Like many hour-long dramas, Dirt was about character development and a continuing storyline. FX never really gave it much of a chance to develop a bigger audience, which is a shame since the quality of the writing was outstanding.
If there is a silver lining to the cancellation of Dirt, it is the launching of Cougar Town (Cox’s latest series).
Cox’s character on Cougar Town, Jules Cobb, is a recently-divorced real estate broker living on a cul-de-sac with the rest of the ensemble cast. Because Jules is a quirky, somewhat obsessive control-freak, it would be natural for shades of Monica to shine through. However, Cox is so good as Jules that Monica never enters your mind while watching the show.

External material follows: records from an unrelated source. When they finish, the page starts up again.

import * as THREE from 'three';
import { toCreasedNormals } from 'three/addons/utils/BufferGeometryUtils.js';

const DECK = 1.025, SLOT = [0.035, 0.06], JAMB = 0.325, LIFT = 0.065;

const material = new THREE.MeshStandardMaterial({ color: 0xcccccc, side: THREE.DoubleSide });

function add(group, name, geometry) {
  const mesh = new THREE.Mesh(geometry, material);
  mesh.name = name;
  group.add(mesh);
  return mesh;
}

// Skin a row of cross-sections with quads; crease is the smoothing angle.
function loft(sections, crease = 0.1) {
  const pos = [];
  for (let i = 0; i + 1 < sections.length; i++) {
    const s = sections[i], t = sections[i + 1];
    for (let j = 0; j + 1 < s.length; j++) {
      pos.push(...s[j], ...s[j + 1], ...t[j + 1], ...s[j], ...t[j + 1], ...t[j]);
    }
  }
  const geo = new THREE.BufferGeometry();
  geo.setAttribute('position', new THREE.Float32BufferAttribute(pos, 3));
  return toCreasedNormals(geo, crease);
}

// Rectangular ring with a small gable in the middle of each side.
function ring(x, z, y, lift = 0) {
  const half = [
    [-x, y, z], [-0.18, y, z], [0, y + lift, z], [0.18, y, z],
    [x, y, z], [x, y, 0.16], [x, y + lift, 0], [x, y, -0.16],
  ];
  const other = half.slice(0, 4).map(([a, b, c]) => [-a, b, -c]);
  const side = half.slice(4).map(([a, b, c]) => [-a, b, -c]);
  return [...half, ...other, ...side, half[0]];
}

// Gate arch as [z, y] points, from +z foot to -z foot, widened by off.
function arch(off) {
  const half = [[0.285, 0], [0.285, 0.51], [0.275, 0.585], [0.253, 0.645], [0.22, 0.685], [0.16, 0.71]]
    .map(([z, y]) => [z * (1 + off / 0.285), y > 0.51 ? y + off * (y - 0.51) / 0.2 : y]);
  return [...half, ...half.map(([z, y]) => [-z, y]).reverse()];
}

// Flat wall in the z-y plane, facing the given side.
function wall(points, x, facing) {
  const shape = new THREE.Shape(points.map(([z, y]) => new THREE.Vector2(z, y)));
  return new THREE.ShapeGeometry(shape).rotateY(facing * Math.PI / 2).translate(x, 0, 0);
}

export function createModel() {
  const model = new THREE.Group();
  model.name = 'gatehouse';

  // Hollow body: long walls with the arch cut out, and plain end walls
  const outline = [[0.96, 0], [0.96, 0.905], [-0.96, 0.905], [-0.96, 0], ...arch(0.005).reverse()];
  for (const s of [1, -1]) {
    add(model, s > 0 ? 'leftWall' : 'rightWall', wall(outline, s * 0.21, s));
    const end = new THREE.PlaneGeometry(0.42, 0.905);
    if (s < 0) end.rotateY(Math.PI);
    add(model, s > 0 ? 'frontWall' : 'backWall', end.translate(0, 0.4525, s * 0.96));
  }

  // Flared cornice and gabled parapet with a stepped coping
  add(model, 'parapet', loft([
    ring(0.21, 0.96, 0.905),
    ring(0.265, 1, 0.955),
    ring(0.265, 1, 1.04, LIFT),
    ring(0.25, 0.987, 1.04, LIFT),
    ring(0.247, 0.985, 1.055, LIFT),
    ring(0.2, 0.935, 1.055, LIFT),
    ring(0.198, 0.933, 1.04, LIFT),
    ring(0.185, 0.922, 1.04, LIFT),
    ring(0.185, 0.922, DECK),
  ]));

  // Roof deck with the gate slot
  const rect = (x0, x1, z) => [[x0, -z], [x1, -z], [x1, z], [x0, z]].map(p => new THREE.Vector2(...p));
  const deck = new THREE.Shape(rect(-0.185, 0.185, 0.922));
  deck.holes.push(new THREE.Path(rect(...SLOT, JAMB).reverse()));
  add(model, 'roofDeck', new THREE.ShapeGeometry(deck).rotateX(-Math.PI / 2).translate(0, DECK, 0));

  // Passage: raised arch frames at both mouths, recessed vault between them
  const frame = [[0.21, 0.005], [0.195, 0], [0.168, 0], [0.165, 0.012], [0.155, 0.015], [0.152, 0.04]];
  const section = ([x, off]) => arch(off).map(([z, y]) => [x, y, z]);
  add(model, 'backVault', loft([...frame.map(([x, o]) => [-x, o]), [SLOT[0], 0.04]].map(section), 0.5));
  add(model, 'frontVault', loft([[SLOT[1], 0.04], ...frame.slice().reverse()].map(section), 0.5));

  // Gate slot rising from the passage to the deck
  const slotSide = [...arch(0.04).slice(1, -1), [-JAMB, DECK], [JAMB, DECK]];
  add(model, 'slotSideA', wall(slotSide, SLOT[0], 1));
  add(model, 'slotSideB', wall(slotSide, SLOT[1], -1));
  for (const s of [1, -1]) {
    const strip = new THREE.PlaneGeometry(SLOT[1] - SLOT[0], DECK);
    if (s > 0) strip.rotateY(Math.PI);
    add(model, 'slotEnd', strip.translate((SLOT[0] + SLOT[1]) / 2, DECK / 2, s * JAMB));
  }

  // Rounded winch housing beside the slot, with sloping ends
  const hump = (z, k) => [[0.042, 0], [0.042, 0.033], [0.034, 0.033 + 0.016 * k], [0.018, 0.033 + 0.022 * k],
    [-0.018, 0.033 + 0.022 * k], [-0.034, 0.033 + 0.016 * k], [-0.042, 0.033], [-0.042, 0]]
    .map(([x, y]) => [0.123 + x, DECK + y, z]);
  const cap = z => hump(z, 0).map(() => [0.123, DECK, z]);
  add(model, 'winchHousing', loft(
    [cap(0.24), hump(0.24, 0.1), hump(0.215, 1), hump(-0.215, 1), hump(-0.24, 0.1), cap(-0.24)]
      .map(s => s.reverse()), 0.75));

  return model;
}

The writing on Cougar Town is as good as any sitcom on the air today. The ensemble cast, with Cox leading the way, plays off of each other brilliantly. Like Friends, the half hour seems to go by so quickly that you are left wanting more.
Very few actors and actresses have been able to recreate themselves on television when they have achieved tremendous success as a particular character. Some have done it in two roles (Jack Klugman, Caroll O’ Connor, Andy Griffith, Julia Louis-Dreyfuss), but it’s hard to recall anyone else doing it in three roles.

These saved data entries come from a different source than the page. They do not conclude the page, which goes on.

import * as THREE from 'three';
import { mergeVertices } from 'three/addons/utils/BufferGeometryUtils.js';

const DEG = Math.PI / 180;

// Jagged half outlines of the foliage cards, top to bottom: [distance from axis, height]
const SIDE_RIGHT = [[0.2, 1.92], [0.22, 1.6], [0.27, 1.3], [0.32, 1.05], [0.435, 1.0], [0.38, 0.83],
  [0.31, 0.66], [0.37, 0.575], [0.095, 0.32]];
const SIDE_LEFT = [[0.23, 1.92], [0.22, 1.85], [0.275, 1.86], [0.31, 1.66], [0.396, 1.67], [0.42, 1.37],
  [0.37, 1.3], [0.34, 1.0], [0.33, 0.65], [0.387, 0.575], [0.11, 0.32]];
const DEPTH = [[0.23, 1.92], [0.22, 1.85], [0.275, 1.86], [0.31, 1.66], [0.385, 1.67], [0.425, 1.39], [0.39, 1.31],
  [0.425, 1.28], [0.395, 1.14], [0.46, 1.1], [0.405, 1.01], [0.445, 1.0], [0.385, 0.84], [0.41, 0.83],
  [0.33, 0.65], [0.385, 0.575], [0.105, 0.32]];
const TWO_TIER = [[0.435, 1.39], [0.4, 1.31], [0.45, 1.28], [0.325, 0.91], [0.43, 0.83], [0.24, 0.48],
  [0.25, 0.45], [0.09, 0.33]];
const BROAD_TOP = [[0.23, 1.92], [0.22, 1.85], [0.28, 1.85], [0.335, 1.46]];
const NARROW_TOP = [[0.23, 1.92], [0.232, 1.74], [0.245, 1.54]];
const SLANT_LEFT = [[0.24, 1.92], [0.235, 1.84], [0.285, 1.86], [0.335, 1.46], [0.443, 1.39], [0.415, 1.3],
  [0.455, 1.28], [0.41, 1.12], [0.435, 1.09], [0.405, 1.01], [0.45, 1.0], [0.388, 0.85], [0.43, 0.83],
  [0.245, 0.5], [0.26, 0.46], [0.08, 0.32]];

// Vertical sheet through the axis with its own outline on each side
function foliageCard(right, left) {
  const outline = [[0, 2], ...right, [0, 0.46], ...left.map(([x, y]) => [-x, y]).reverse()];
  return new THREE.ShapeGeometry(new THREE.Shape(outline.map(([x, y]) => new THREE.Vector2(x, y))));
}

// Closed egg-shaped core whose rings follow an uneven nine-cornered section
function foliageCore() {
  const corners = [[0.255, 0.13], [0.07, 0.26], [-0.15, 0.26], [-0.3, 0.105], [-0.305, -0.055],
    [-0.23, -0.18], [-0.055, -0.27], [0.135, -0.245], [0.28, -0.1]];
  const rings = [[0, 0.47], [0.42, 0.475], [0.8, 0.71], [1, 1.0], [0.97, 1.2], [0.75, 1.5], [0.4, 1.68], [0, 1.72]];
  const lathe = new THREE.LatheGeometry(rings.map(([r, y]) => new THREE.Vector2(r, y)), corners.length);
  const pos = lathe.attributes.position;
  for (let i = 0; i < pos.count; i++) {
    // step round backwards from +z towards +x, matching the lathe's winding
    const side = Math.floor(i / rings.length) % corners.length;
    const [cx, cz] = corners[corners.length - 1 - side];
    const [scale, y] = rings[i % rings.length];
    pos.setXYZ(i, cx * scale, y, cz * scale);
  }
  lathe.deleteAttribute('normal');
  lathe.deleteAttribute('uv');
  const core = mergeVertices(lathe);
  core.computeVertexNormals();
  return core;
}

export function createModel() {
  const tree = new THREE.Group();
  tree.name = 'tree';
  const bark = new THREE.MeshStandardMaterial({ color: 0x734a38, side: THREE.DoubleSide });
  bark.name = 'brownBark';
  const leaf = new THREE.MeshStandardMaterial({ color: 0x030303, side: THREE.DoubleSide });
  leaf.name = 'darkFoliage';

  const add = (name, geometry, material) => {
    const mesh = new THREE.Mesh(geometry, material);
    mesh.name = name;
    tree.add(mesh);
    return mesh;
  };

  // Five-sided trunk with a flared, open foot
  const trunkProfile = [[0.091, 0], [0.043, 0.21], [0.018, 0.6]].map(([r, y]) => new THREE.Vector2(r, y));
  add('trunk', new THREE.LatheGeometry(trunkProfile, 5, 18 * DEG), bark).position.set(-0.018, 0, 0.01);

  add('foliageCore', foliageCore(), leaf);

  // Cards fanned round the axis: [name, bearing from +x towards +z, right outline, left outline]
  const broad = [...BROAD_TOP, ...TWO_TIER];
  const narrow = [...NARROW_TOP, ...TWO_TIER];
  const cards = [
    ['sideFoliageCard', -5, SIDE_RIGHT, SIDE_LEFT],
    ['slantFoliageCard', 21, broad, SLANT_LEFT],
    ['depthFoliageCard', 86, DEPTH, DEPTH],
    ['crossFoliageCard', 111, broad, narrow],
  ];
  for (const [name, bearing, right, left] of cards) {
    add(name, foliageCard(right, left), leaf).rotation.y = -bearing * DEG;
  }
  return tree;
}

Jennifer Aniston may have achieved the most Hollywood success out of all of the Friends, but Courtney Cox is the one who grades out the highest for her ability to embody multiple television characters in such a short amount of time.

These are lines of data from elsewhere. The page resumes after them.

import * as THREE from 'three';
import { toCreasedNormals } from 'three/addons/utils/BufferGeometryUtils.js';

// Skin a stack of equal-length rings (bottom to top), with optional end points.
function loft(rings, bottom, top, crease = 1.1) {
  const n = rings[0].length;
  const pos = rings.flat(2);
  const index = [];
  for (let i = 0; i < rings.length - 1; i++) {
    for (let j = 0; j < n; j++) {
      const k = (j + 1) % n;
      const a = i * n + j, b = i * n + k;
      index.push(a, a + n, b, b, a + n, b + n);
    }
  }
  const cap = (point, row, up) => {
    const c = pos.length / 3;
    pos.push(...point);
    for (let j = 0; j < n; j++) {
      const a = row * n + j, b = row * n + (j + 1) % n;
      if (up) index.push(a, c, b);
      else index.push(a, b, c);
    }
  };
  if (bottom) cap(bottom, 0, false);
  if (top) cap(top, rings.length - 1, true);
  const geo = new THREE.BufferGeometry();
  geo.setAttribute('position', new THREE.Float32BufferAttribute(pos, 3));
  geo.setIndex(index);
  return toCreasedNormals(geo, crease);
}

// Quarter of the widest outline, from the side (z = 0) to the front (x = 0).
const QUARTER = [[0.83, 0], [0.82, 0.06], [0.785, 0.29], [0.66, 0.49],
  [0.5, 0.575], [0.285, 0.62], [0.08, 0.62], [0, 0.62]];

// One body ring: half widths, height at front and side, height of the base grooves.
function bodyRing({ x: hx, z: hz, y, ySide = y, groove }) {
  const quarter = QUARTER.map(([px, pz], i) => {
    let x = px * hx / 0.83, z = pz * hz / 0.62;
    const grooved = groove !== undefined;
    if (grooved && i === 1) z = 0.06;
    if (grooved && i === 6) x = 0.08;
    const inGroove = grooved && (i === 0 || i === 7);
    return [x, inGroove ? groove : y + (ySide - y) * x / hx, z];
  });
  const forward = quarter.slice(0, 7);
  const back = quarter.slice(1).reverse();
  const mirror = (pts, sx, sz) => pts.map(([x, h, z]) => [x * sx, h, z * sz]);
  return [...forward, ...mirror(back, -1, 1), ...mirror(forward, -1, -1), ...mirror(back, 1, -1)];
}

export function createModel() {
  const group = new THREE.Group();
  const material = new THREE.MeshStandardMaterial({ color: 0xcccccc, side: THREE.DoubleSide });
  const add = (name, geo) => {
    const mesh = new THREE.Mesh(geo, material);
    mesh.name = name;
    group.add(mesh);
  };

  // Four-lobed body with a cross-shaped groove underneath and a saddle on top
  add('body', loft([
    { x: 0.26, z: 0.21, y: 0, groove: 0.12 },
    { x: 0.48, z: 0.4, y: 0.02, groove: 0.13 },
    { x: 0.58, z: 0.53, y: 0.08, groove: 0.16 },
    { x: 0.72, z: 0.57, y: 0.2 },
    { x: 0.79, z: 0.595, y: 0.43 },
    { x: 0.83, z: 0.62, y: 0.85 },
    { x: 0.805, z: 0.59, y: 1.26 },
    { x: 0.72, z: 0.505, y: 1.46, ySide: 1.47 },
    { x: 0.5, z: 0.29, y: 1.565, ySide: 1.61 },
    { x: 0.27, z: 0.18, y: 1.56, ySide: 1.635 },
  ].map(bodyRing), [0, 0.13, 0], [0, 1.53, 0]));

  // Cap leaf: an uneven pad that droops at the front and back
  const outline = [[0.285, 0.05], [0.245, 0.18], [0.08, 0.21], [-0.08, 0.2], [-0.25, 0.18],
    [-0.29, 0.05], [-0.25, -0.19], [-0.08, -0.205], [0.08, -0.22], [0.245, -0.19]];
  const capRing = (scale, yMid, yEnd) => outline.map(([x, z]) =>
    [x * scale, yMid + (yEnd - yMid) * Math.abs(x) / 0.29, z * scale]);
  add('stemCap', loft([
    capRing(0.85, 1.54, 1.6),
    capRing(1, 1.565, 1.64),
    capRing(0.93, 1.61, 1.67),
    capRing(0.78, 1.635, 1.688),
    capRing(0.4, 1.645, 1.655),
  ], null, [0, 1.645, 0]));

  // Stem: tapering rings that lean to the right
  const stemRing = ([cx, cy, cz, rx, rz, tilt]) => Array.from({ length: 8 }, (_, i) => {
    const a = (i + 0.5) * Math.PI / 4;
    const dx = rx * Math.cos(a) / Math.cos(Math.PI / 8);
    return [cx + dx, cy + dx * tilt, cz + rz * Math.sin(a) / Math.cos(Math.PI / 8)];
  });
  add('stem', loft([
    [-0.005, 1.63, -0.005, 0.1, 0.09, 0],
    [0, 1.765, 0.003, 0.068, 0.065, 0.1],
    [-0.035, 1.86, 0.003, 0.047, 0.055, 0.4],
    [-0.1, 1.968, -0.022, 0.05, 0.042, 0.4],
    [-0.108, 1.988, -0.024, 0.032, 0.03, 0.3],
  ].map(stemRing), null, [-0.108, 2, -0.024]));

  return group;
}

When you think of the Dallas Cowboys Cheerleaders, it is not likely that you wonder what else they do besides cheerleading…until now.
Sarah Shahi, a former Dallas Cowboys Cheerleader who grew up just minutes away from Cowboys Stadium, shines in her role as Kate Reed on Fairly Legal (a USA Network original program).
In the opening scene of the pilot episode, Reed is awoken by her cell phone and finds herself in bed with her soon-to-be-ex-husband, Assistant District Attorney, Justin Patrick (Michael Trucco). The sexy Reed, wearing nothing but a men’s dress shirt, leaps out of bed disappointed in herself and Patrick for sleeping together again.
On Reed’s first day back at work after her father’s passing, the lawyer-turned-mediator shows off her skills as she successfully mediates an attempted armed robbery at a coffee shop between a gunman and the coffee shop owner. Although it would seem implausible in real life, Shahi makes you believe that she could pull off such a feat if she actually found herself in a similar situation.
Whether she’s mediating a dispute between an armed robber and a store owner, a father and son involved in a business dispute, a wrongly-convicted man and the state of California, or a high school football coach and the parents calling for his dismissal, Shahi uses her even-keeled manner and flexes just the right amount of sex appeal to get the job done.
The underlying story on Fairly Legal revolves around Kate Reed coming to terms with her father’s death while trying to keep the law firm that bears the family name from crumbling without its founder. Matters are further complicated by the fact that she must do so with managing partner, Lauren Reed (Virginia Williams), the woman that she refers to as her “evil step-mother” even though the two are the same age.
Kate Reed’s only saving grace is that she has her super-assistant, Leonardo Prince (Baron Vaughn) to lean on. The witty and entertaining Prince seems to know Kate even better than she knows herself, and as a result, always seems to fulfill her requests without being asked.
This light-hearted legal drama offers a unique twist which differentiates it from other shows in the genre.
Fans of legal dramas should set a season pass on their DVR for Farily Legal. The first two episodes are currently available on Hulu.com. New episodes air on Thursdays at 10pm EST/9pm Central.
Based on the first three episodes of the season, it looks like Shahi is going to give USA Network something to cheer about as they continue to add to their exceptional slate of original programming.